Wed 22-Oct-08 12:36 AM | edited Wed 22-Oct-08 12:36 AM by flisom
I began playing with my D700's Active D-Lighting function and have had some positive results. I was wondering if others are using this feature and, if so, how and when do you use it? I took some pictures this weekend in bright sunlight and it did seem to help.
I look forward to hearing what others have to say.
It does seem top help a lot in scenes with a high dynamic range and where shadow detail needs preservation. It does also reduce the buffer size for high speed shooting which it took me a while to discover.
>Does this only work if you're shooting JPGs? Or does it work >with RAW too?
>I guess my question is, does this make the sensor do something >different, or is it in-camera post-processing?
The simple answer is - both!
If you are shooting JPG, then Active D-lighting (ADL) does its magic in-camera and affects the image file. If you're shooting NEF, the ADL effect can mostly be adjusted after the event using Capture NX2. I say "mostly" because ADL can in certain lighting conditions change the exposure given for a shot; this effect cannot be reproduced, and cannot always be negated, in post-processing.

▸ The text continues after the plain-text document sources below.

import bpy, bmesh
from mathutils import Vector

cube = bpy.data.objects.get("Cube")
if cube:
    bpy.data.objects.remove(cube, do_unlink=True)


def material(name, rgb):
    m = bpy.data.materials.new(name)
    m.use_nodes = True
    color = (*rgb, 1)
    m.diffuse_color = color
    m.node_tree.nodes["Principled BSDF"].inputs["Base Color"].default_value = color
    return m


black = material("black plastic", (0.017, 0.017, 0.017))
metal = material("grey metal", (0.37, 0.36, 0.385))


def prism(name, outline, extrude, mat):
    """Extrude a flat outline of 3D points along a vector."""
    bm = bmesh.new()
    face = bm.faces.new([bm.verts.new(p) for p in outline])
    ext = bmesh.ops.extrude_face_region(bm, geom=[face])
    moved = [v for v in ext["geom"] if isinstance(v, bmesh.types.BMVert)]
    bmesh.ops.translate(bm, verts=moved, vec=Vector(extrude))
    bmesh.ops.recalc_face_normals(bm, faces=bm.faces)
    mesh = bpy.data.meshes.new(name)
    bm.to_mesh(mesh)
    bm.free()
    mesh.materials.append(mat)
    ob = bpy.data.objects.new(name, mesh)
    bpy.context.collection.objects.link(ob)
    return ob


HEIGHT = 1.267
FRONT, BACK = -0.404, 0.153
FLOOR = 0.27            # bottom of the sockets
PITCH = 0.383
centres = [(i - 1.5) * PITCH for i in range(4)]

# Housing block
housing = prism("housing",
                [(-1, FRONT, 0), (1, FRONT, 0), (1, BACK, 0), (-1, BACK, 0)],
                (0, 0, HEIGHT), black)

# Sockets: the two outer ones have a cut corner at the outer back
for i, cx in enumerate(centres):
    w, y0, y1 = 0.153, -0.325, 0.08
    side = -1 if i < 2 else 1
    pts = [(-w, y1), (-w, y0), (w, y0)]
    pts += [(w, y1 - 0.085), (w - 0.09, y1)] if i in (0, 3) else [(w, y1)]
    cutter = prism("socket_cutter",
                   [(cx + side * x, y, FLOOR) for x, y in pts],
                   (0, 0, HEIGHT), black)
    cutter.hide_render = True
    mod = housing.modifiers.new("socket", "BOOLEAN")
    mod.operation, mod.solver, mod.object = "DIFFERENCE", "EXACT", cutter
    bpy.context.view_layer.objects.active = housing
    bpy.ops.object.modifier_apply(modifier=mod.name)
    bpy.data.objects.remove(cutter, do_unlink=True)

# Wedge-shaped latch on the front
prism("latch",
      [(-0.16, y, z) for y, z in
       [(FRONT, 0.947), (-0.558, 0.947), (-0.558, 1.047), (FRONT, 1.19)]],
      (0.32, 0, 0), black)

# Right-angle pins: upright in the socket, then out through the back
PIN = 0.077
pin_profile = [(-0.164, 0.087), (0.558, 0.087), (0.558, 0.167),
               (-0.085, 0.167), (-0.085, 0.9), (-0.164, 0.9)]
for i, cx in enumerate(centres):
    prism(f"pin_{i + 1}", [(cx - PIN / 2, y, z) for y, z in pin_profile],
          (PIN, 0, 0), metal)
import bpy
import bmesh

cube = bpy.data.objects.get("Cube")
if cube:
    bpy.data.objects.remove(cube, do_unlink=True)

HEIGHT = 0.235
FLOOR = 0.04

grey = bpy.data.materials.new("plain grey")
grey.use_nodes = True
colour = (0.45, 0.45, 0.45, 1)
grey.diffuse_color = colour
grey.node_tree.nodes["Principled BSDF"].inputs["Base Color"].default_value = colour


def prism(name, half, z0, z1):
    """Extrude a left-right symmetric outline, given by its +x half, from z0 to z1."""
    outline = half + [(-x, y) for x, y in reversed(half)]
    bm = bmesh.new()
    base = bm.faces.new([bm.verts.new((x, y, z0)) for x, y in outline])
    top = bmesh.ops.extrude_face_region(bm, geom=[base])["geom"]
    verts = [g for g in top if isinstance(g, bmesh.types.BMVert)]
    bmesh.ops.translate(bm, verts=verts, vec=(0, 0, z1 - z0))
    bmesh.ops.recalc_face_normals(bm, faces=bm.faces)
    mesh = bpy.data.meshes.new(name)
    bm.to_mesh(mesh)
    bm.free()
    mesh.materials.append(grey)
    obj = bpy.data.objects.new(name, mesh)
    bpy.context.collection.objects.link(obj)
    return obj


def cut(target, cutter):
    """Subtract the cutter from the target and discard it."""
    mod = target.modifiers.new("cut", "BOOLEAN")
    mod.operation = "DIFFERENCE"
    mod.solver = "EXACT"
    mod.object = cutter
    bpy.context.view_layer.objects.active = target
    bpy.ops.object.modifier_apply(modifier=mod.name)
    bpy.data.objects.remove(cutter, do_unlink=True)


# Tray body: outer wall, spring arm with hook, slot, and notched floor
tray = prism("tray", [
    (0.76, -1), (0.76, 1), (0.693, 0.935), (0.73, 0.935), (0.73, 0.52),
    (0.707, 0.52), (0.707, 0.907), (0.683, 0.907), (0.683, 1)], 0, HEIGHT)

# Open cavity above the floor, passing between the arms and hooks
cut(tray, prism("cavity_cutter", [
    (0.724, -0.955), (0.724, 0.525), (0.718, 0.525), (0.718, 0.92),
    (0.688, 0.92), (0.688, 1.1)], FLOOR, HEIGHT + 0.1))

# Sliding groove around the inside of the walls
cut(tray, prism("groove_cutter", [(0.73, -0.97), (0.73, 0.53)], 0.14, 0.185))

Using RAW converters other than Capture NX (or View NX) will not take account of any in-camera ADL settings. The only thing you will see is the exposure adjustment that ADL applies in some lighting conditions.
I use it all the time, both with JPEGs and NEFs. With NEFs the result is amazing. Now I barely have to work on exposure, highlights and shadow recovery anymore, not to mention levels and curves to recover lost detail! You can always turn it off on the NEFs if you want to, but if it's not set on the camera you cannot turn it on with Capture NX later, watch out.
I haven't played with it much. So far the "Auto" setting has turned out best, but I'm sure that's because I don't know enough to use the other settings intelligently.
For shooting black llamas (I have several) and actually getting good detail on the animal without a ton of post-processing and/or having to choose between detail on the animal and other IQ issues, it's the cat's meow for me.